DATA EXTRACT:

++++++++++

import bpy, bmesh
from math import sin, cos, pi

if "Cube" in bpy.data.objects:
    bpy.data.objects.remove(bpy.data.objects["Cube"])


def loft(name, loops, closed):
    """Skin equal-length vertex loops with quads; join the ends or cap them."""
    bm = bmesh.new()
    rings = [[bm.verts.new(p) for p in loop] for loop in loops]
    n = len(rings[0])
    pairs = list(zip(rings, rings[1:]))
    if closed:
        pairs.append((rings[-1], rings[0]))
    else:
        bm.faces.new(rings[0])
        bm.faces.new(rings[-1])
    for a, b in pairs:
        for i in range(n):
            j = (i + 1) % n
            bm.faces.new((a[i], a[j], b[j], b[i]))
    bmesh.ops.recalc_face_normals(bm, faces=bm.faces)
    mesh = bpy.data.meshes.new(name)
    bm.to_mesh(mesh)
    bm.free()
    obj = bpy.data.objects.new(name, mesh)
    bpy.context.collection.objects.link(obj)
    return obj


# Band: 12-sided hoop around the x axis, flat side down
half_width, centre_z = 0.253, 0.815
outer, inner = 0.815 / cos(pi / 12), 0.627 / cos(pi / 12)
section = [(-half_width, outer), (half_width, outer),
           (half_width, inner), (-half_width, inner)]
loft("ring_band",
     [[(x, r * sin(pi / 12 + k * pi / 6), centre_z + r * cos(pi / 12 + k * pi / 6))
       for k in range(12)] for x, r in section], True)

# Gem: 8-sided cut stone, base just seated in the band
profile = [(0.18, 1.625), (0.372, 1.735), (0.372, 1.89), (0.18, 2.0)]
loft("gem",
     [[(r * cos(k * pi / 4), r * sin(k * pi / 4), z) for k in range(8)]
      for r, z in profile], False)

++++++++++

EXERCISE REQUIREMENTS: Your answer must be the number of lines above that contain the word "rings", stated alone.

TASK RESPONSE: 6